"I canceled the Los Angeles Times!" she said, snarling.

Why?

"Because it's a piece of ..."

And she looked like such a nice church lady.

I asked, perhaps ill-advisedly, what drew her to the rally.

"I'm an American," she said, foaming. "I'm a patriot. I'm a constitutionalist. I believe in the Founding Fathers."

OK, I think I've got it. And dare I ask what went wrong in the country?

"The progressives," she said, claiming the country had been given over to socialists, communists and fascists.

Not since the Cold War have I heard such a preoccupation with communism. Also in the sights of the tea party revelers was the mainstream media, which I found confusing. Are Fox News, the Wall Street Journal, AM talk radio and many of the newspapers of the heartland not part of the mainstream media, and are they not solidly conservative?
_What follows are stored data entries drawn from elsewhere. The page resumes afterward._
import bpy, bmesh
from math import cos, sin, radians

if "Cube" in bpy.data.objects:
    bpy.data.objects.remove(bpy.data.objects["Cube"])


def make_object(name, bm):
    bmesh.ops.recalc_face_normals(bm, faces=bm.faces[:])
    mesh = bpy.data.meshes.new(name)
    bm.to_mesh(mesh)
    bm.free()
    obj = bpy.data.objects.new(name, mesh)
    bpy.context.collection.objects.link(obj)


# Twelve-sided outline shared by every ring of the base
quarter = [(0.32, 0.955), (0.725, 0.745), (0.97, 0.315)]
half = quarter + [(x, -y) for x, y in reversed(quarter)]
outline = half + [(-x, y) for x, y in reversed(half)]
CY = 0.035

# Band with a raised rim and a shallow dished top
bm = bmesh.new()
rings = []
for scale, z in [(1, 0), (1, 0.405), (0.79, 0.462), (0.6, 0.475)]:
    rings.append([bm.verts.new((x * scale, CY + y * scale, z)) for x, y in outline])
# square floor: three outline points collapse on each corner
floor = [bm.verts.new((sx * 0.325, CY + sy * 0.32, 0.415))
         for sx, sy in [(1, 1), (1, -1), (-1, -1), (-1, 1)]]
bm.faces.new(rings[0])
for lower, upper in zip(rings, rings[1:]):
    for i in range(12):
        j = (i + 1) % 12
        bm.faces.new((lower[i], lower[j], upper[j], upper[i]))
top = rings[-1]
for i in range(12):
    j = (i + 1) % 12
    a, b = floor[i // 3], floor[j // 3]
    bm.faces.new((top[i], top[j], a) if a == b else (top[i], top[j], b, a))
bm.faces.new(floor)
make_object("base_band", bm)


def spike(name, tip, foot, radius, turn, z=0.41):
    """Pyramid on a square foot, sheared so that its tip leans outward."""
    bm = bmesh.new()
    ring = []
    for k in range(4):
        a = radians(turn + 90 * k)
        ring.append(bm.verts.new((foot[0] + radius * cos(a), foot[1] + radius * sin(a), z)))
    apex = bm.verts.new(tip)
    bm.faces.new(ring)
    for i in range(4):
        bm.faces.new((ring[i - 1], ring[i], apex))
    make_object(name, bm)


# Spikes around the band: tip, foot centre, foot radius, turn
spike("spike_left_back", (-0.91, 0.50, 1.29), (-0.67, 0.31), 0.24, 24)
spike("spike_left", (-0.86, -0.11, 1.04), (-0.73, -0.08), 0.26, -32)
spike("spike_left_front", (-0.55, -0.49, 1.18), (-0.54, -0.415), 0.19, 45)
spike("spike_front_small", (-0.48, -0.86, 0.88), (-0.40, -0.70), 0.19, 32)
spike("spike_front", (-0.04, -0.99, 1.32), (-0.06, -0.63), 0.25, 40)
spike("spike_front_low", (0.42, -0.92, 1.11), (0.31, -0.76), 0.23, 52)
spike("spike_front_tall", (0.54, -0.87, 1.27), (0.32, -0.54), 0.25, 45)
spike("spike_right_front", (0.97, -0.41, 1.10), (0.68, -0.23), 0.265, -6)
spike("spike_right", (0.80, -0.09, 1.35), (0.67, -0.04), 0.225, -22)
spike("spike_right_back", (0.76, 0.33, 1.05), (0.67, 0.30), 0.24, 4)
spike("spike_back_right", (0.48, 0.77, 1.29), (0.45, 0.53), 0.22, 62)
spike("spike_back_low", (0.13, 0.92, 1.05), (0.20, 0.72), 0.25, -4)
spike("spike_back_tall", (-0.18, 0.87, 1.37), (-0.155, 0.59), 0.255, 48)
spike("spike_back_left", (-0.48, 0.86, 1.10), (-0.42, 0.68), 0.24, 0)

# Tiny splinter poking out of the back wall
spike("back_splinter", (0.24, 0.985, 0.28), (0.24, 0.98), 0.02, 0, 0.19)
Another thing I don't understand is how, if our individual liberties have been stolen, it's possible to stand in a public park and in the name of God call the black president of the United States a liar, a racist and a communist.

"I'm a beginner political activist," said former "Saturday Night Live" star Victoria Jackson, who took to the stage with a ukulele and sang "There's a Communist Living in the White House."

I thought either Jackson was satirizing the movement or that she was doing a Porky Pig impression. But I later saw video of her insisting on various occasions that President Obama is indeed a communist. She was topped on Sunday, though, by Boone's pal, African American reverend and radio show host Jesse Lee Peterson, who said white Americans need to get over the fear of being called racists.

"As a result of your fear, we now have the worst president this country has ever experienced. Barack Obama is a liar; he is a racist," Peterson said to cheers. He also said white people shouldn't have any qualms about using the "N" word.

"Let me just say, to free you up, that word don't mean anything to black people because if it did, they would stop saying it and the word would fade a way. It's just another way of controlling white Americans, but get over your fear," Peterson said.

OK, you rootin', tootin' Americans, altogether now:

"I love the Pledge of Allegiance, one nation under God …"

steve.lopez@latimes.com

Advertisement
Los Angeles Times Articles
|
|
|